If one organization gets its way, it will become illegal for airlines to charge travelers for their first checked bag.
The U.S. Travel Association is urging the federal government to make it illegal for airlines to charge passengers for the first bag they check when traveling. According to the organization, the effort is a push to streamline the Transportation Security Administration’s screening process and make air travel safer.
In a report released earlier this month, the UTSA claims this measure will reduce security wait times and improve the travel experience for all passengers. Executive Vice President of the USTA Geoff Freeman said the USTA’s panel looked at the security process and believes it has become less efficient due to the amount of bags travelers are now carrying on.
“You can’t ignore the role of baggage fees in driving too much baggage through that checkpoint,” he said. “We need to align incentives, and right now it’s aligned to overwhelm the TSA checkpoint. It’s not a winning situation for anyone.”
Freeman said if the industry becomes more consumer-friendly, the doors are opened for job creation and economic growth.
“There are billions of dollars at stake here,” Freeman said. “We know that right now fewer people are traveling because of hassles with security screenings and prices. This is critical for creating jobs and stimulating the economy—that is where our focus needs to be.”
Jean Medina, spokesperson for the Air Transport Association, which represents major airlines, said that government should have no role in deciding how airlines scale their pricing.
Furthermore, streamlining security is the responsibility of the TSA, Medina said.
“We think airlines should be able to determine how to price their products and services,” Medina said. “It’s a bit ridiculous for one association to recommend how to price another’s products and services.”
Customers are the ones who should have choices available to them on pricing, without government intervention, she said.

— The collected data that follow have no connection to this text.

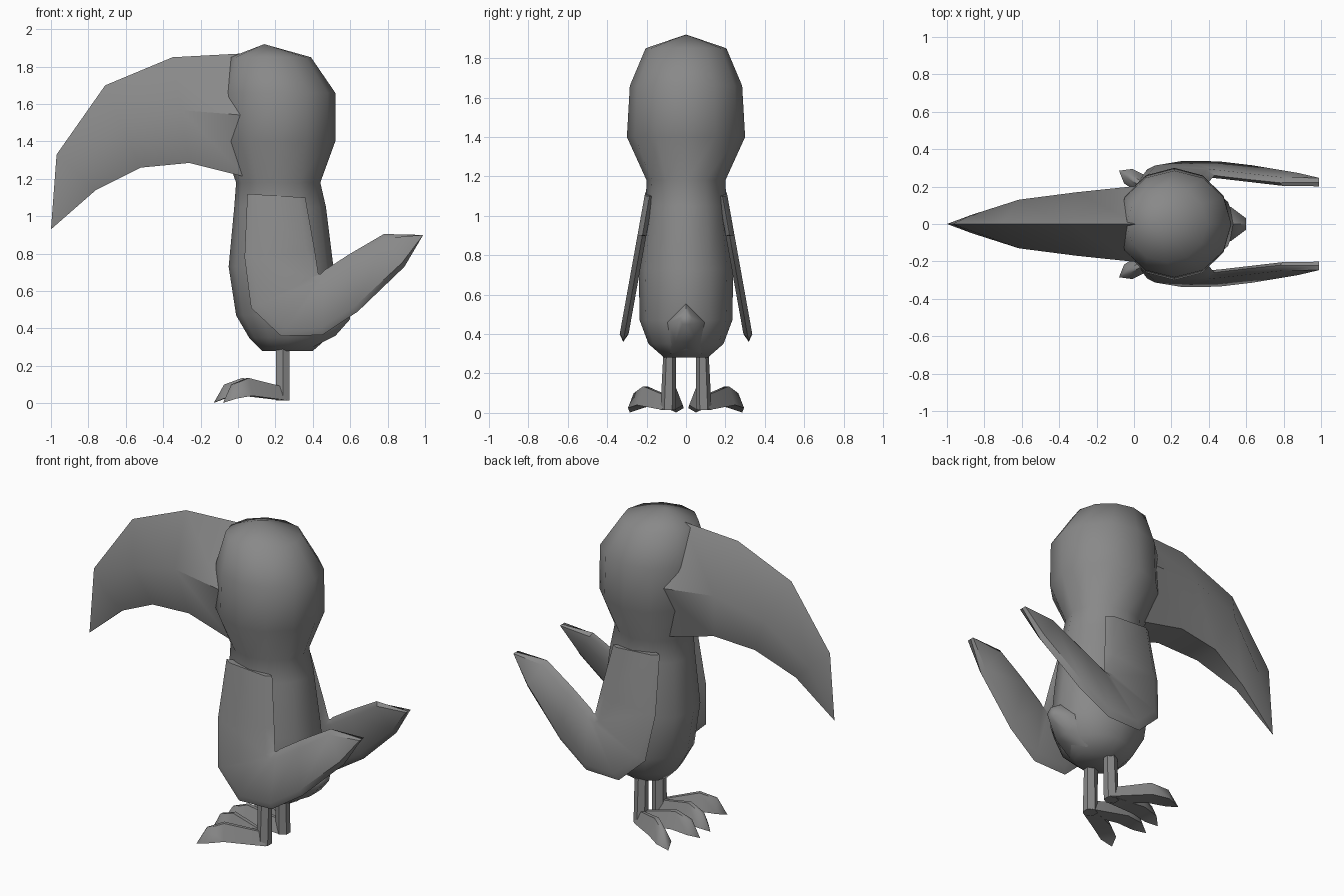
import bpy, bmesh, math
from mathutils import Vector

cube = bpy.data.objects.get("Cube")
if cube:
    bpy.data.objects.remove(cube)

grey = bpy.data.materials.new("plain grey")
grey.use_nodes = True
grey.diffuse_color = (0.25, 0.25, 0.25, 1)
grey.node_tree.nodes["Principled BSDF"].inputs["Base Color"].default_value = grey.diffuse_color


def loft(name, rings, angle=50):
    """Skin a list of equal-length rings and cap both ends."""
    bm = bmesh.new()
    loops = [[bm.verts.new(p) for p in ring] for ring in rings]
    n = len(loops[0])
    for a, b in zip(loops, loops[1:]):
        for i in range(n):
            j = (i + 1) % n
            bm.faces.new((a[i], a[j], b[j], b[i]))
    bm.faces.new(loops[0])
    bm.faces.new(loops[-1])
    bmesh.ops.remove_doubles(bm, verts=bm.verts, dist=0.0005)
    bmesh.ops.recalc_face_normals(bm, faces=bm.faces)
    mesh = bpy.data.meshes.new(name)
    bm.to_mesh(mesh)
    bm.free()
    mesh.materials.append(grey)
    obj = bpy.data.objects.new(name, mesh)
    bpy.context.collection.objects.link(obj)
    bpy.ops.object.select_all(action="DESELECT")
    obj.select_set(True)
    bpy.context.view_layer.objects.active = obj
    bpy.ops.object.shade_smooth_by_angle(angle=math.radians(angle))
    return obj


def oval(x0, x1, half_y, z, sides=12):
    """Horizontal oval ring between x0 and x1."""
    cx, rx = (x0 + x1) / 2, (x1 - x0) / 2
    turns = [math.tau * i / sides for i in range(sides)]
    return [(cx + rx * math.cos(t), half_y * math.sin(t), z) for t in turns]


# Body and head: front x, back x, half width, height
body = [(0.13, 0.40, 0.11, 0.28), (0.06, 0.48, 0.19, 0.35), (-0.01, 0.54, 0.235, 0.47),
        (-0.05, 0.51, 0.24, 0.73), (-0.02, 0.47, 0.205, 1.05), (-0.01, 0.44, 0.20, 1.18),
        (-0.09, 0.52, 0.30, 1.40), (-0.09, 0.52, 0.285, 1.66), (-0.04, 0.39, 0.205, 1.85),
        (0.14, 0.14, 0, 1.92)]
loft("body_and_head", [oval(*r) for r in body], 80)

# Tail: short stub at the lower back
tail = [(0.40, 0.13, 0.30, 0.62), (0.52, 0.09, 0.36, 0.56), (0.60, 0.03, 0.45, 0.51)]
loft("tail", [[(x, 0, top), (x, w, (lo + top) / 2), (x, w * 0.6, lo),
               (x, -w * 0.6, lo), (x, -w, (lo + top) / 2)] for x, w, lo, top in tail], 80)

# Beak: upper edge, lower edge, half width
beak = [((0.02, 1.87), (0.04, 1.21), 0.205), ((-0.35, 1.85), (-0.26, 1.285), 0.17),
        ((-0.71, 1.70), (-0.52, 1.26), 0.13), ((-0.97, 1.33), (-0.76, 1.14), 0.05),
        ((-1.0, 0.93), (-1.0, 0.93), 0)]


def beak_ring(top, low, w):
    top, low = Vector((top[0], 0, top[1])), Vector((low[0], 0, low[1]))
    profile = ((0, 0), (1, 0.5), (0.6, 1), (-0.6, 1), (-1, 0.5))
    return [top.lerp(low, t) + Vector((0, s * w, 0)) for s, t in profile]


loft("beak", [beak_ring(*b) for b in beak], 45)

# Wing: leading edge and trailing edge pairs
wing = [((0.05, 1.12), (0.36, 1.10)), ((0.035, 0.78), (0.41, 0.82)), ((0.07, 0.51), (0.43, 0.69)),
        ((0.23, 0.36), (0.44, 0.69)), ((0.45, 0.365), (0.46, 0.71)), ((0.64, 0.49), (0.60, 0.80)),
        ((0.89, 0.73), (0.78, 0.905)), ((0.99, 0.90), (0.99, 0.90))]


def wing_ring(lead, trail, side):
    ring = []
    for t, depth in ((0, 0.025), (0.12, 0), (0.88, 0), (1, 0.025), (0.88, 0.045), (0.12, 0.045)):
        x = lead[0] + (trail[0] - lead[0]) * t
        z = lead[1] + (trail[1] - lead[1]) * t
        ring.append((x, side * (0.205 + (1.13 - z) * 0.18 - depth), z))
    return ring


# Toes: distance along toe, half width, underside, top
toe = [(0, 0.035, 0.015, 0.085), (0.6, 0.05, 0.04, 0.135), (0.85, 0.045, 0.025, 0.10), (1, 0, 0.002, 0.002)]


def toe_rings(tip, side):
    heel = Vector((0.25, 0.09 * side, 0))
    tip = Vector((tip[0], tip[1] * side, 0))
    across = (tip - heel).normalized().cross(Vector((0, 0, 1)))
    rings = []
    for t, w, low, top in toe:
        c = heel.lerp(tip, t)
        rings.append([c + across * (s * w) + Vector((0, 0, z))
                      for s, z in ((-1, low), (-0.25, top), (0.25, top), (1, low))])
    return rings


for label, side in (("left", -1), ("right", 1)):
    loft(label + "_wing", [wing_ring(a, b, side) for a, b in wing], 40)
    # Leg: slightly tapered post
    leg = []
    for z, r, y in ((0.015, 0.04, 0.09), (0.36, 0.03, 0.082)):
        turns = [math.tau * (i + 0.5) / 6 for i in range(6)]
        leg.append([(0.24 + 0.042 * math.cos(t), side * y + r * math.sin(t), z) for t in turns])
    loft(label + "_leg", leg)
    loft(label + "_outer_toe", toe_rings((-0.08, 0.285), side))
    loft(label + "_inner_toe", toe_rings((-0.13, 0.05), side))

“The consumer has been the ultimate benefactor from that, with historically low airfare,” Medina said. “The government doesn’t need to weigh in on what services should and shouldn’t be provided in a deregulated industry. When the consumer has the choice, the consumer wins.”

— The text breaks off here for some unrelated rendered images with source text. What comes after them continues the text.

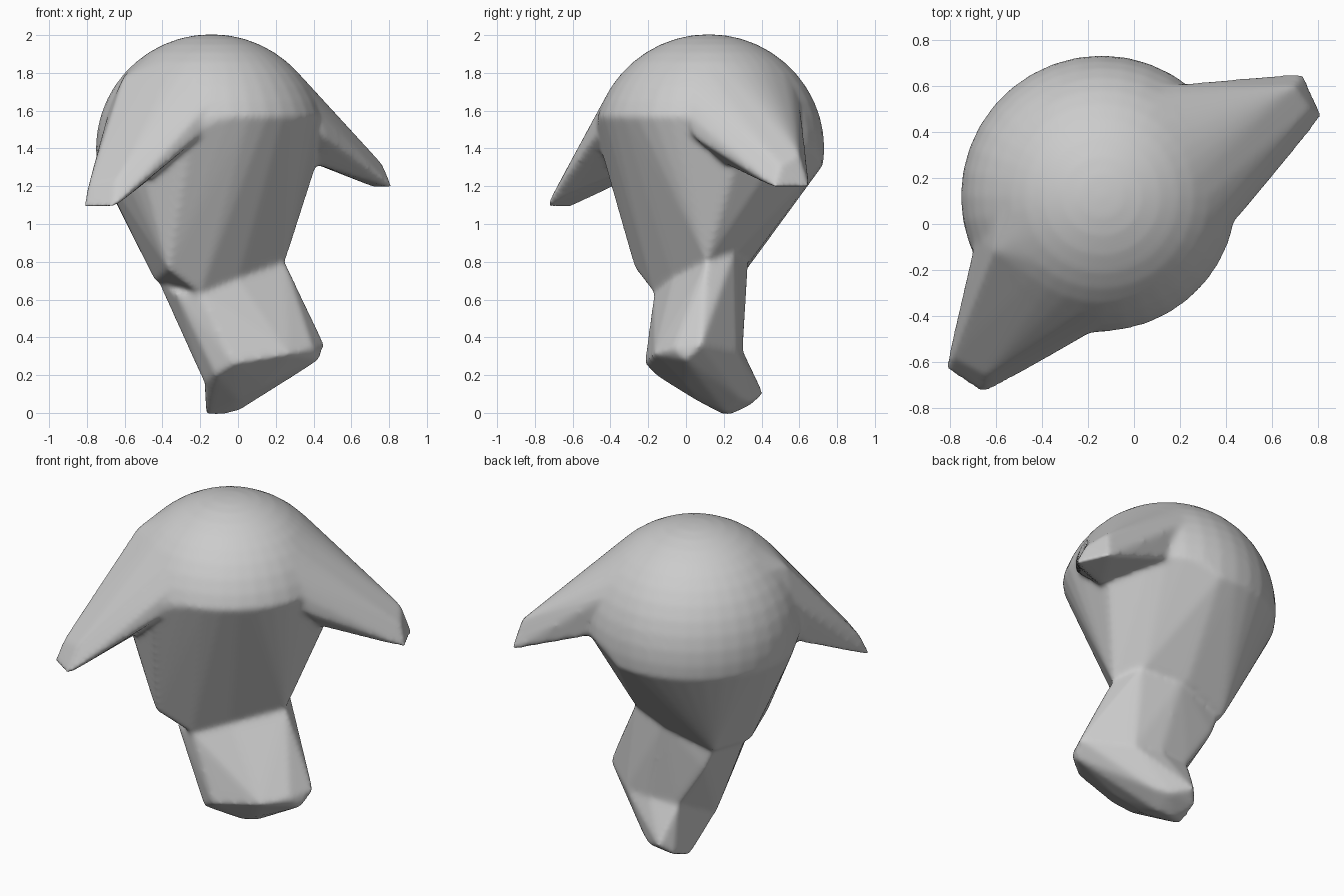
import bpy, bmesh, math
from mathutils import Vector

if "Cube" in bpy.data.objects:
    bpy.data.objects.remove(bpy.data.objects["Cube"])

CENTRE = Vector((-0.14, 0.12, 1.4))


def dome(keep, size=(0.613, 0.613, 0.605), n=36, rings=22):
    """Points on the cranium ball whose offset from the centre passes keep()."""
    pts = []
    for i in range(1, rings):
        t = math.pi * i / rings
        for j in range(n):
            a = 2 * math.pi * j / n
            d = Vector((size[0] * math.sin(t) * math.cos(a),
                        size[1] * math.sin(t) * math.sin(a), size[2] * math.cos(t)))
            if keep(d):
                pts.append(CENTRE + d)
    return pts


def ear_root(dx, dy, width):
    """Strip of the dome that an ear grows tangentially out of."""
    return dome(lambda d: d.z > 0.12 and d.x * dx + d.y * dy > -0.1
                and abs(d.x * dy - d.y * dx) < width)


def hull(name, points):
    """Skin a set of points as one closed form."""
    bm = bmesh.new()
    for p in points:
        bm.verts.new(p)
    res = bmesh.ops.convex_hull(bm, input=list(bm.verts))
    junk = {g for g in res["geom_interior"] + res["geom_unused"]
            if isinstance(g, bmesh.types.BMVert)}
    bmesh.ops.delete(bm, geom=list(junk), context='VERTS')
    bmesh.ops.recalc_face_normals(bm, faces=list(bm.faces))
    me = bpy.data.meshes.new(name)
    bm.to_mesh(me)
    bm.free()
    ob = bpy.data.objects.new(name, me)
    bpy.context.collection.objects.link(ob)
    return ob


# Cranium: dome tapering straight down to the brow and cheek line
brow = [(0.25, 0.11, 0.80), (0.0, -0.07, 0.71), (-0.2, -0.17, 0.63)]
cheek = [(-0.37, -0.27, 0.76), (-0.44, 0.0, 0.70), (-0.40, 0.30, 0.73),
         (-0.1, 0.35, 0.82), (0.15, 0.28, 0.86)]
upper = dome(lambda d: d.z > -0.02 - 0.18 * (d.y - d.x)) + [CENTRE + Vector((0, 0, 0.605))]
head = hull("head", upper + brow + cheek + [(0.41, 0.26, 1.3)])

# Muzzle: from inside the cranium out to the blunt nose rim
root = [(-0.33, -0.12, 0.63), (-0.42, 0.04, 0.69), (-0.33, 0.29, 0.6),
        (-0.39, 0.28, 0.73), (-0.08, 0.33, 0.83), (0.16, 0.26, 0.86),
        (0.0, 0.1, 0.9)]
rim = [(0.46, 0.08, 0.36), (0.40, -0.07, 0.34), (0.27, -0.17, 0.31),
       (-0.02, -0.22, 0.26), (-0.12, -0.16, 0.2), (-0.18, -0.03, 0.16),
       (-0.15, 0.29, 0.33), (0.05, 0.30, 0.33), (0.22, 0.27, 0.32)]
parts = [hull("muzzle", brow + root + rim)]

# Jaw: rounded tip under the nose
jaw = [(-0.17, 0.2, -0.01), (-0.08, 0.23, -0.01), (0.0, 0.2, 0.01), (-0.16, 0.34, 0.04),
       (-0.1, 0.41, 0.1), (0.02, 0.34, 0.06), (0.09, 0.29, 0.08), (0.43, 0.0, 0.28),
       (0.13, 0.0, 0.14), (0.0, 0.05, 0.07), (-0.16, 0.07, 0.07), (0.0, 0.1, 0.4)]
parts.append(hull("jaw", rim + jaw))

# Ears: flaps sweeping out of the dome and hanging down on each side
parts.append(hull("right_ear", ear_root(0.91, 0.41, 0.34) + [
    (0.82, 0.47, 1.19), (0.735, 0.655, 1.19), (0.77, 0.50, 1.31), (0.70, 0.60, 1.37),
    (0.46, 0.04, 1.46), (0.41, 0.2, 1.32), (0.25, 0.59, 1.38)]))
parts.append(hull("left_ear", ear_root(-0.59, -0.81, 0.34) + [
    (-0.82, -0.635, 1.08), (-0.655, -0.74, 1.09), (-0.79, -0.58, 1.21), (-0.64, -0.66, 1.24),
    (-0.22, -0.49, 1.45), (-0.45, -0.35, 1.25), (-0.69, -0.17, 1.3), (-0.61, -0.12, 1.77)]))

# Fuse all parts into one continuous, softly blended skin
bpy.ops.object.select_all(action='DESELECT')
for ob in parts + [head]:
    ob.select_set(True)
bpy.context.view_layer.objects.active = head
bpy.ops.object.join()
skin = head.modifiers.new("skin", 'REMESH')
skin.mode = 'VOXEL'
skin.voxel_size = 0.015
soft = head.modifiers.new("soften", 'SMOOTH')
soft.factor = 0.5
soft.iterations = 10
for m in ("skin", "soften"):
    bpy.ops.object.modifier_apply(modifier=m)
bpy.ops.object.shade_smooth()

The USTA has heard complaints from “thousands” of travelers, Freeman said, and it plans to continue with significant lobbying efforts to get this fee waived.
“Reform is necessary, and it can be done in a way that doesn’t harm the security process,” he said. “Those who want to suggest that we have to accept the system the way it is, well we don’t buy that.”